Here’s what I think needs to happen to keep local women safe and to change the culture at oh-so-many field offices regarding the safety of local women in their interactions with international staff:
- Aid agencies MUST have written policies regarding international staff engaging in romantic or sexual relationships with local people or international staff that are subordinate to them, and these policies should be communicated when a person is hired and re-iterated regularly to ensure that no one can say, “Oh, I didn’t know!”
- Visiting a prostitute in a developing country for sex, rather than as a part of official work with sex workers to ensure their basic rights, protect their health, etc., should be grounds for dismissal of international staff, as a violation of that agency’s written code of conduct. It should not matter if money was exchanged or not. Aid agencies cannot say they worry about the rights of women and then ignore that staff are visiting prostitutes for sex in developing countries. They must also consider what their policy will be regarding local male staff and their interactions with sex workers – this isn’t just about appropriateness; it’s also about abuse of power.
- Aid agencies should publicly report how many accounts of sexual misconduct they investigate each year, the number of people dismissed each year for sexual harassment or abuse, and the processes they have for investigating and dealing with reports of sexual harassment or abuse. No need for names of people nor even of the countries where incidents happen – naming the countries where such happens could, in fact, endanger humanitarian workers in those countries.
- Aid agencies should also say, in writing, publicly, if they are willing to rehire or reassign a staff member or contractor they suspect to have violated their policies regarding sexual misconduct or abuse, and what their policy is for providing a reference to such staff people regarding jobs at other agencies.
Oh, but what if an international aid worker truly falls in love with a local person? Then the aid worker can quit their job, get out of that power position, and get on a more level playing field with the love of their life.
There has never been a greater need for aid agencies. There has never been a greater need for foreign money to support those aid agencies. Aid agencies have prevented wars – no, not all of them, obviously. Aid agencies prevent genocides – no, not all of them, obviously. But without aid agencies, the amount of chaos happening in the world would be untenable. Aid agency scandals provide perfect scenarios for isolationists in government to cut foreign aid even further. Humanity, nor the environment, can survive without aid agencies – and they cannot survive if they do not address this very real, serious issue.
- Fearing your own colleagues in the field
- Evaluation Re: Peace Corps’ Sexual Assault Risk Reduction & Response Program
- Peace Corps Volunteer Protection Act of 2011 (for Kate Puzey)

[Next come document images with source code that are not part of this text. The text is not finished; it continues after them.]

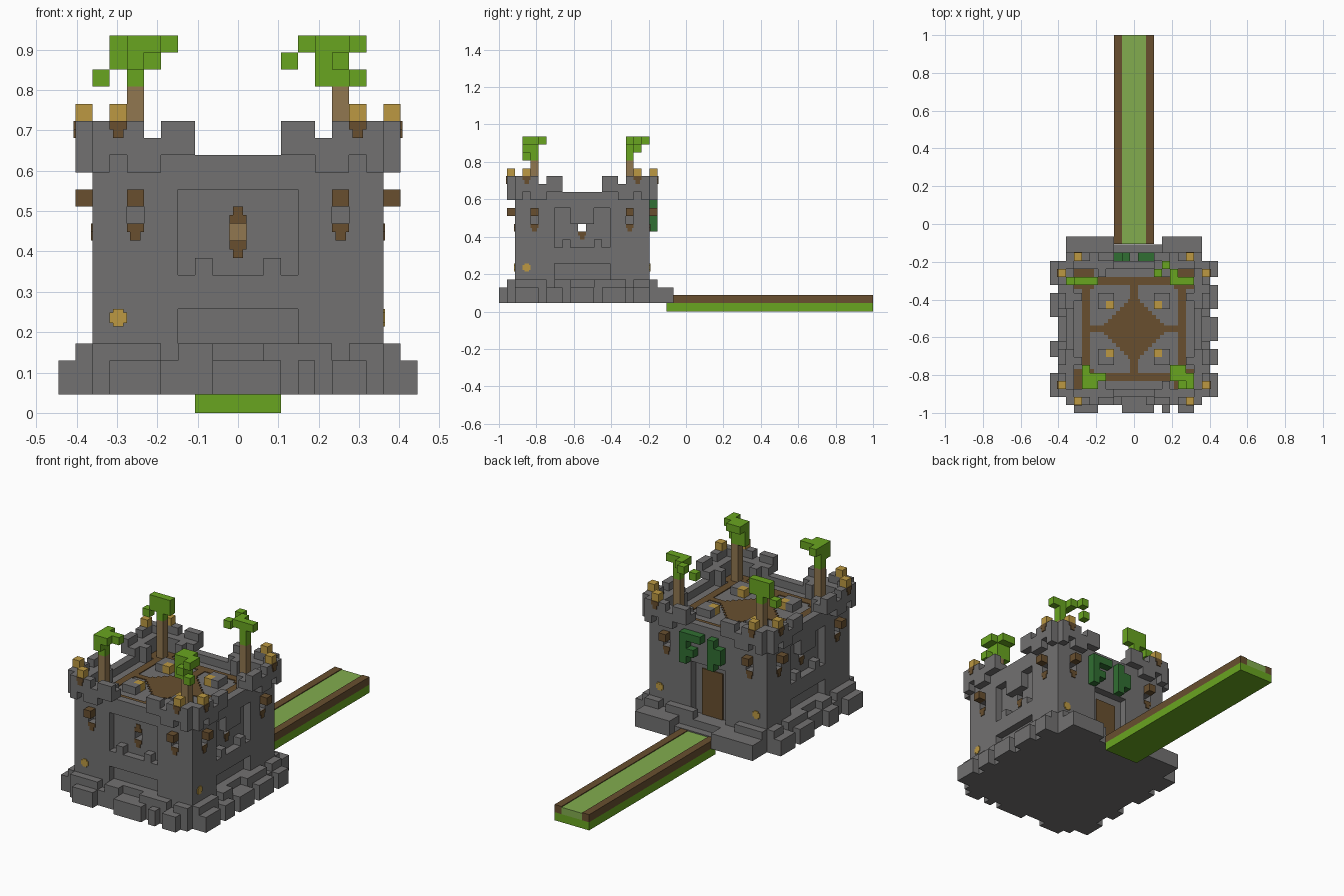
import bpy, bmesh
from mathutils import Vector

if "Cube" in bpy.data.objects:
    bpy.data.objects.remove(bpy.data.objects["Cube"])

U = 0.0424                      # block size
ORIGIN = Vector((0, -0.555, 0.045))


def srgb(*c):
    return [((v / 255 + 0.055) / 1.055) ** 2.4 if v > 10 else v / 3300 for v in c] + [1]


def material(name, *c):
    m = bpy.data.materials.new(name)
    m.use_nodes = True
    m.diffuse_color = srgb(*c)
    m.node_tree.nodes["Principled BSDF"].inputs["Base Color"].default_value = srgb(*c)
    return m


STONE = material("stone grey", 114, 113, 113)
BROWN = material("dark wood", 104, 79, 47)
TAN = material("bark tan", 145, 119, 80)
GOLD = material("torch gold", 188, 153, 66)
LEAF = material("leaf green", 105, 165, 32)
VINE = material("vine green", 48, 110, 50)
LAWN = material("pale green", 130, 172, 78)


def build(name, mat, boxes):
    """Join boxes given as (x0, x1, y0, y1, z0, z1) in block units."""
    bm = bmesh.new()
    for b in boxes:
        spans = [sorted(b[n:n + 2]) for n in (0, 2, 4)]
        verts = bmesh.ops.create_cube(bm, size=1)["verts"]
        for v in verts:
            v.co = ORIGIN + U * Vector([s[0] if c < 0 else s[1] for c, s in zip(v.co, spans)])
    mesh = bpy.data.meshes.new(name)
    bm.to_mesh(mesh)
    bm.free()
    mesh.materials.append(mat)
    ob = bpy.data.objects.new(name, mesh)
    bpy.context.collection.objects.link(ob)
    return ob


def on_face(side, a0, a1, d0, d1, k0, k1):
    """Box along one wall: a runs along it, d is the distance outward."""
    if side in ("front", "back"):
        s = -1 if side == "front" else 1
        return (a0, a1, s * d0, s * d1, k0, k1)
    s = 1 if side == "right" else -1
    return (s * d0, s * d1, a0, a1, k0, k1)


def cell(i, j, k):
    return (i - .5, i + .5, j - .5, j + .5, k, k + 1)


SIDES = ("front", "right", "back", "left")
WINDOWED = ("front", "right", "left")
MIRROR = (-1, 1)

# Stepped footing with uneven outer stones
footing = [(-9.5, 9.5, -8.5, 8.5, 0, 3), (-8.5, 8.5, -9.5, 9.5, 0, 3)]
footing = [(-9.5, 9.5, -8.5, 8.5, 0, 2.0), (-8.5, 8.5, -9.5, 9.5, 0, 2.0)]
for side in SIDES:
    for a, b in ((-8.5, -4.5), (-3.5, -1.5), (1.5, 5.5), (6.5, 8.5)):
        if side != "back" or abs(a + b) > 6:
            footing.append(on_face(side, a, b, 8.5, 9.5, 2, 3))
outer = {"front": ((-7.5, -4.5), (-1.5, 2.5), (3.5, 4.5), (5.5, 7.5)),
         "right": ((-8.5, -5.5), (-4.5, -2.5), (-1.5, 1.5), (2.5, 5.5), (6.5, 8.5)),
         "left": ((-8.5, -5.5), (-3.5, -1.5), (1.5, 4.5), (5.5, 8.5))}
for side, spans in outer.items():
    footing += [on_face(side, a, b, 9.5, 10.5, 0, 2) for a, b in spans]
footing += [(-8.5, -2.5, 9.5, 11.5, 0, 2), (3.5, 8.5, 9.5, 11.5, 0, 2),
            (-2.5, 3.5, 9.5, 10.5, 0, 1)]
build("footing", STONE, footing)

# Keep walls with window recesses, slits, tunnels and doorway cut away
keep = build("keep_walls", STONE, [(-8.5, 8.5, -8.5, 8.5, 1, 13)])
cuts = [(-9, 9, -.5, .5, 9, 10), (-.5, .5, -9, 6.5, 9, 10),
        on_face("back", -2.5, 2.5, 7.5, 9, 2, 9)]
for side in SIDES:
    cuts += [on_face(side, s * 6 - .5, s * 6 + .5, 7.5, 9, 10, 11) for s in MIRROR]
for side in WINDOWED:
    cuts.append(on_face(side, -3.5, 3.5, 7.5, 9, 7, 12))
    cuts.append(on_face(side, -3.5, 3.5, 7.5, 9, 3, 5))
cutter = build("keep_cutter", STONE, cuts)
cutter.hide_render = True
mod = keep.modifiers.new("cut", "BOOLEAN")
mod.object, mod.operation, mod.solver, mod.use_self = cutter, "DIFFERENCE", "EXACT", True
keep.data = bpy.data.meshes.new_from_object(
    keep.evaluated_get(bpy.context.evaluated_depsgraph_get()))
keep.modifiers.clear()
bpy.data.objects.remove(cutter)

# Window sill posts and side lintels
sills = [on_face(side, s * 1.5, s * 2.5, 7.4, 8.5, 7, 8) for side in WINDOWED for s in MIRROR]
sills += [on_face(side, -1.5, 1.5, 7.4, 8.5, 10, 12) for side in ("right", "left")]
build("window_stones", STONE, sills)

# Battlements: low rim, overhanging corner merlons, corbels
battlement = []
for side in SIDES:
    battlement.append(on_face(side, -8.5, 8.5, 7.5, 8.5, 13, 14))
    for s in MIRROR:
        for a, b, k0, k1 in ((2.5, 8.5, 14, 15), (5.5, 8.5, 15, 16), (2.5, 4.5, 15, 16),
                             (7.5, 8.5, 13, 14), (4.5, 6.5, 13, 14)):
            battlement.append(on_face(side, s * a, s * b, 8.5, 9.5, k0, k1))
        battlement.append(on_face(side, s * 2.5, s * 8.5, 7.5, 8.5, 14, 15))
        battlement.append(on_face(side, s * 7.5, s * 8.5, 7.5, 8.5, 15, 16))
        battlement.append(on_face(side, s * 2.5, s * 4.5, 3.5, 4.5, 13, 14))
        battlement.append(on_face(side, s * 3.5, s * 4.5, 6.5, 7.5, 13, 15))
build("battlements", STONE, battlement)

# Courtyard dirt paths
T = 13.1
paths = [(-.5, .5, -6, 6, 13, T), (-6, 6, -.4, .4, 13, T)]
for side in SIDES:
    paths.append(on_face(side, -6.5, 6.5, 5.5, 6.5, 13, T))
for i in MIRROR:
    for j in MIRROR:
        paths.append((i * 5, i * 7.5, j * 5, j * 7.5, 13, T))
for n in range(9):
    paths.append((-4.25 + n * .5, 4.25 - n * .5, -.25 - n * .5, .25 + n * .5, 13, T))
build("courtyard_paths", BROWN, paths)

# Gold torches on the merlons and in the courtyard, scorch marks below them
torches, marks, caps = [], [], []


def drip(side, a, d, k, flip=False):
    lo, hi = (.5, 1) if not flip else (0, .5)
    tip = (0, .5) if not flip else (.5, 1)
    marks.append(on_face(side, a - .5, a + .5, d, d + .1, k + lo, k + hi))
    marks.append(on_face(side, a - .3, a + .3, d, d + .1, k + tip[0], k + tip[1]))


for side in SIDES:
    for s in MIRROR:
        torches.append(on_face(side, s * 7 - .5, s * 7 + .5, 8.5, 9.5, 16, 17))
        drip(side, s * 7, 9.5, 15)
        drip(side, s * 6, 8.5, 9)
        caps.append(on_face(side, s * 6 - .5, s * 6 + .5, 8.5, 9.5, 11, 12))
for side in WINDOWED:
    drip(side, 0, 7.5, 8)
    if side == "front":
        drip(side, 0, 7.5, 10, flip=True)
torches += [cell(i * 3, j * 3, 13) for i in MIRROR for j in MIRROR]
build("torches", GOLD, torches)
build("scorch_marks", BROWN, marks)
build("window_caps", BROWN, caps)

# Small gold wall studs
studs = []
for side, a in (("front", -7), ("right", -7), ("back", 7), ("back", -7)):
    studs.append(on_face(side, a - .5, a + .5, 8.5, 8.6, 4.2, 4.8))
    studs.append(on_face(side, a - .3, a + .3, 8.5, 8.59, 4, 5))
build("wall_studs", GOLD, studs)

# Back door, inner post and climbing vines
build("back_door", BROWN, [(-1.5, 1.5, 7.4, 7.65, 2, 8)])
build("inner_post", TAN, [(-.5, .5, 6, 6.6, 9, 10)])
vine_cells = ((1, 12), (2, 12), (3, 12), (3, 11), (3, 10), (2, 10), (3, 9),
              (-1, 12), (-1, 11), (-2, 11), (-2, 10), (-1, 10), (-1, 9))
build("door_vines", VINE, [cell(i, 9, k) for i, k in vine_cells])

# Corner trees: trunk, then crown blocks as offsets from the trunk top
crowns = {
    "front_right": (-1, -1, ((0, 0, 0), (0, 0, 1), (0, -1, 1), (0, -1, 2), (1, -1, 2), (0, 0, 2),
                             (1, 0, 2), (0, 1, 2), (2, 0, 2))),
    "back_right": (-1, 1, ((0, 0, 0), (-2, 0, 0), (-1, 0, 1), (0, 0, 1), (1, 0, 1),
                           (-1, 0, 2), (0, 0, 2), (1, 0, 2))),
    "front_left": (1, -1, ((0, 0, 0), (-1, 0, 0), (1, -1, 0), (-1, 0, 1), (0, 0, 1), (0, -1, 1),
                           (-1, 0, 2), (0, 0, 2), (1, 0, 2), (-1, 1, 2), (0, 1, 2), (1, -1, 2))),
    "back_left": (1, 1, ((0, 0, 0), (0, 0, 1), (-3, 1, 1), (0, 0, 2), (1, 0, 2),
                         (-1, 0, 2), (-1, 1, 2), (-2, 2, 2))),
}
for name, (sx, sy, cells) in crowns.items():
    x, y = 6 * sx, 6 * sy
    build(name + "_trunk", TAN, [(x - .5, x + .5, y - .5, y + .5, 13, 18)])
    build(name + "_crown", LEAF, [cell(x + i, y + j, 18 + k) for i, j, k in cells])

# Long path leading away from the back
END = 1.555 / U
build("path_base", LEAF, [(-2.5, 2.5, 10.6, END, -1.06, 0)])
build("path_edges", BROWN, [(s * 1.5, s * 2.5, 10.6, END, 0, 1) for s in MIRROR])
build("path_lawn", LAWN, [(-1.5, 1.5, 10.6, END, 0, .9)])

- Survey for Returned Peace Corps Volunteers Re: Safety
- Peace Corps must better address assaults and murders of members
- Have you enabled a Larry Nassar?
- Creating a Speak-up Culture in the Workplace
- Why don’t they tell? Would they at your org?
- Keeping volunteers safe – & keeping everyone safe with volunteers
- Screening applicants by reviewing their online activities